Meanwhile the Sunnis have assumed their position out of necessity, not because they seek a compromise with al-Maliki. Not wishing to abandoned Iraq’s central government to al-Maliki or instigate a sectarian crisis, Iraqiya still hopes to change Baghdad from the inside. They see no compromise to broker; al-Maliki must relinquish the authority that he illegally maintained after 2010’s power-sharing agreement. Although supportive of national reconciliation, Nujaifi held a televised address to declare, "Human rights have not been achieved amid the deteriorating of the political process in Iraq."
His joint op-ed with Allawi and al-Essawi came with a list of political demands: “Mr. Maliki’s office must stop issuing directives to military units, making unilateral military appointments and seeking to influence the judiciary; his national security adviser must give up complete control over the Iraqi intelligence and national security agencies, which are supposed to be independent institutions but have become a virtual extension of Mr. Maliki’s Dawa party; and his Dawa loyalists must give up control of the security units that oversee the Green Zone and intimidate political opponents.”

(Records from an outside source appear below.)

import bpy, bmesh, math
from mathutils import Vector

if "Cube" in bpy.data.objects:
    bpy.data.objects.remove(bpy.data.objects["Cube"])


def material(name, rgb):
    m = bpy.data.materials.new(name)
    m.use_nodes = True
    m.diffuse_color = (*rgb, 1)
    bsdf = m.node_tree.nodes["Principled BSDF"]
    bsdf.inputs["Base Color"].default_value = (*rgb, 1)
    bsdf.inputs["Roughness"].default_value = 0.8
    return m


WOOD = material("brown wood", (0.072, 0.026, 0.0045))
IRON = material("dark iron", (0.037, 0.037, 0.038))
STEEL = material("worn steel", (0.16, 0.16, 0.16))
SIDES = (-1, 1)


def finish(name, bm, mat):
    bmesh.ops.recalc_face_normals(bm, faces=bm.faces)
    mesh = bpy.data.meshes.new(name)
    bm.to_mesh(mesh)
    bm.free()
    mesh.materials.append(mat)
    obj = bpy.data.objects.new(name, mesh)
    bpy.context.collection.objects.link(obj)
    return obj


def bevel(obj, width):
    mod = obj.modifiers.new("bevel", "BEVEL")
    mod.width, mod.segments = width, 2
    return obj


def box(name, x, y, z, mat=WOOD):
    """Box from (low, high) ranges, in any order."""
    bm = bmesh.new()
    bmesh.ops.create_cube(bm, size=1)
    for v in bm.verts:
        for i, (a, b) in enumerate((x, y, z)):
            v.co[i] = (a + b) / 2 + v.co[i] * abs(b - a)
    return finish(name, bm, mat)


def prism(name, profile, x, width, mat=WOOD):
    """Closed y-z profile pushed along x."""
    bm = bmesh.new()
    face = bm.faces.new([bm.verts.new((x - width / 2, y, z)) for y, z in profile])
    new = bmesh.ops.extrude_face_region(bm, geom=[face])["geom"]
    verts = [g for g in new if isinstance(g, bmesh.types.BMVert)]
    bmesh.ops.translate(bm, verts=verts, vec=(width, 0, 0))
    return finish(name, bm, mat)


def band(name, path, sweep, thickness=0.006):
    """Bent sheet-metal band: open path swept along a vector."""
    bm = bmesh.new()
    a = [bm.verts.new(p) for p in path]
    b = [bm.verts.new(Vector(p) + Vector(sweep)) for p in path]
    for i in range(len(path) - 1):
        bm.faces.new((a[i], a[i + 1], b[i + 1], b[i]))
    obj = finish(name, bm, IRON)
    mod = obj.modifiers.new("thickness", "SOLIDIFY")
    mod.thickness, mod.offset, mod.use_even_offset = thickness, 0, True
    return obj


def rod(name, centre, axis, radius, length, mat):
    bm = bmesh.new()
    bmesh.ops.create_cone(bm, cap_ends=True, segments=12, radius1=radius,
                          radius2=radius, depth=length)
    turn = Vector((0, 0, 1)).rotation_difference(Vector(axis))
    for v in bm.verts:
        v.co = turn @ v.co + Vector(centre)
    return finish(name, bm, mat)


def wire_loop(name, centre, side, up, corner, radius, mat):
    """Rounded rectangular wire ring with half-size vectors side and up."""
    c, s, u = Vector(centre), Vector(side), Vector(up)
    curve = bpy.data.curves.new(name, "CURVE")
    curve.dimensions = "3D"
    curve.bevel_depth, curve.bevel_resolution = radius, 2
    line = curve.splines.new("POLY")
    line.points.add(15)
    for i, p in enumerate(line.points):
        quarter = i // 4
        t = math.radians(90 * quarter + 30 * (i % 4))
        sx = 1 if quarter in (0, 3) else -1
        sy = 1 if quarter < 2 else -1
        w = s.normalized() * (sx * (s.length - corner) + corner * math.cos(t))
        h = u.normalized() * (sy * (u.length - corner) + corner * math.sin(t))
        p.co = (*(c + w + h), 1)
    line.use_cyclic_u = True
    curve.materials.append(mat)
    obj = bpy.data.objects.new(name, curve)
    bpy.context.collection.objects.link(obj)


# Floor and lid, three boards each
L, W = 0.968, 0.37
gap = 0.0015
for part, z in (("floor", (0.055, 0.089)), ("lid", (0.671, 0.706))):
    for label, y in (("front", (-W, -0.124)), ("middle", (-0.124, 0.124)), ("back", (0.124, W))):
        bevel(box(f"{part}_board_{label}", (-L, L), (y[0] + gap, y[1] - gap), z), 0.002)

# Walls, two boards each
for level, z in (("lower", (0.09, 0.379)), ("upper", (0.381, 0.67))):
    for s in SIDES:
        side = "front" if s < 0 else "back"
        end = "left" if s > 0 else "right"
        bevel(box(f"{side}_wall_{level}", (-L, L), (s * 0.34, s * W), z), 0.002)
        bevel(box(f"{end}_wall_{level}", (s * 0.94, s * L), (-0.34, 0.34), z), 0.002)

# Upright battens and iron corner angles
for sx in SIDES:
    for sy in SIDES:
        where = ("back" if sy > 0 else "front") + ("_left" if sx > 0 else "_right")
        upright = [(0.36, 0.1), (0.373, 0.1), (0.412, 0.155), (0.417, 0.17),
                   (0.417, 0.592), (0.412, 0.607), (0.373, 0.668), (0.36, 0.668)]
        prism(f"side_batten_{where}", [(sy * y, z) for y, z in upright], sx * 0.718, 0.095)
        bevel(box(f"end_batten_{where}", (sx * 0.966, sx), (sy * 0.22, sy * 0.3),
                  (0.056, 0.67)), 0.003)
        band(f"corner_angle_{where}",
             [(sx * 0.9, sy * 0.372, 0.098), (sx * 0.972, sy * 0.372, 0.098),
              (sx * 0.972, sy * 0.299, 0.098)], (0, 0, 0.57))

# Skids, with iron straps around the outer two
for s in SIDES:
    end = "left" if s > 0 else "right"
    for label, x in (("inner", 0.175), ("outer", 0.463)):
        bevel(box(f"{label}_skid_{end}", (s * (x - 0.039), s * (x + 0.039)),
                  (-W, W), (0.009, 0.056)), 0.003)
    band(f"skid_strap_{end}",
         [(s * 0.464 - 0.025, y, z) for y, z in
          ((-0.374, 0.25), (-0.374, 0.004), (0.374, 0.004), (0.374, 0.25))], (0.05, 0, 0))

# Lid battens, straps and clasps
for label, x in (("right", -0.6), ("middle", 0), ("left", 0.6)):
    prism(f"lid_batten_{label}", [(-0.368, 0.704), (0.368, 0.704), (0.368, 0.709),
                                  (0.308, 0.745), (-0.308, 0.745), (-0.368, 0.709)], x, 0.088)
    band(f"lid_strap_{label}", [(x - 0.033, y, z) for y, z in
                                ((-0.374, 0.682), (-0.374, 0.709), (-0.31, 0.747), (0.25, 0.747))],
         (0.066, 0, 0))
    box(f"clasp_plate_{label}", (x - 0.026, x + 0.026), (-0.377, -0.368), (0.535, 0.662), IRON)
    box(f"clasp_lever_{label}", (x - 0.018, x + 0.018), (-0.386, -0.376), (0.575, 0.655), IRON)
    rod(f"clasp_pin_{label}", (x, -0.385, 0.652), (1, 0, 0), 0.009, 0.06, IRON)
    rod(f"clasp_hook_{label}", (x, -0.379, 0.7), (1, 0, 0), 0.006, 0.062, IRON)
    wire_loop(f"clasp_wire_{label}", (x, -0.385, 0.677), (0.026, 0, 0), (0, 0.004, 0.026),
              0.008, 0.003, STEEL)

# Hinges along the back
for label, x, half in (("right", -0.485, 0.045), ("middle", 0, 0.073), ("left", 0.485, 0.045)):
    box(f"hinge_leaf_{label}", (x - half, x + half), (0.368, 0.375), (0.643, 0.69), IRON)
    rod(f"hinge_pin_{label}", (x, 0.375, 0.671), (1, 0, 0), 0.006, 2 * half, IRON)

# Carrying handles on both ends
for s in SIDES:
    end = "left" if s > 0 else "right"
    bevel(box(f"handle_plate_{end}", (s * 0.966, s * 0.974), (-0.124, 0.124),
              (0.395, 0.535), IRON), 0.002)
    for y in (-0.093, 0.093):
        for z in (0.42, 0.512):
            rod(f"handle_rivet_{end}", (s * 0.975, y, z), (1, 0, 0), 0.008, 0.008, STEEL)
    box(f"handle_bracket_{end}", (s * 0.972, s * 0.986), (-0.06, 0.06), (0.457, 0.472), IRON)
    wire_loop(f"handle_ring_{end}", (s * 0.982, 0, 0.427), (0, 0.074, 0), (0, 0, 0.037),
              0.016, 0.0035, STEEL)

In spite of the mounting popular pressure against al-Maliki, Iraq’s Premier is unlikely to back down without the addition of external pressure. Nor will Sunnis be convinced by al-Maliki’s words - they must see concrete action towards national unity and power sharing. Understanding the need for outside assistance, Iraqiya’s political face welcomed Washington’s support for “another national conference to resolve the crisis.” Now the Obama administration must pursue a genuine policy of national reconciliation, a response that has yet to develop since 2010’s parliamentary election.
“The United States must make clear that a power-sharing government is the only viable option for Iraq and that American support for Mr. Maliki is conditional on his fulfilling the Erbil agreement and dissolving the unconstitutional entities through which he now rules. Likewise, American assistance to Iraq’s army, police and intelligence services must be conditioned on those institutions being representative of the nation rather than one sect or party.”
Counterproductive as increased publicity may appear, the White House must intensify its diplomacy and step deeper into Iraq’s political crisis. Tasking Vice President Joe Biden to coordinate a “dialogue” represents a failure in public diplomacy; Washington is too deep into al-Maliki’s regime to feign neutrality. The problem isn’t a failure to extend the presence of U.S. troops, as Hashimi observed: “It’s not that they left too early. In fact, they left too late. The problem is what they have left behind.”
American favoritism for al-Maliki is the root of U.S. instability.
“We are glad that your brave soldiers have made it home for the holidays and we wish them peace and happiness. But as Iraq once again teeters on the brink, we respectfully ask America’s leaders to understand that unconditional support for Mr. Maliki is pushing Iraq down the path to civil war.”
Last month U.S. officials heralded a “new opportunity” as the last combat troops exited Iraq, seemingly oblivious to al-Maliki’s ongoing consolidation of power. The Obama administration has yet to abandon this political narrative despite a vocal Sunni reaction to al-Maliki’s reception at the White House, and the subsequent crisis surrounding Hashimi, Deputy Premier Saleh al-Mutlak and Iraqiya in general. Ultimately the White House doesn’t want to be seen as active because its officials want Iraq to fade away, but this process will keep the war in U.S. consciousness.
“Unless America acts rapidly to help create a successful unity government,” Iraqiya’s leadership warns, “Iraq is doomed.”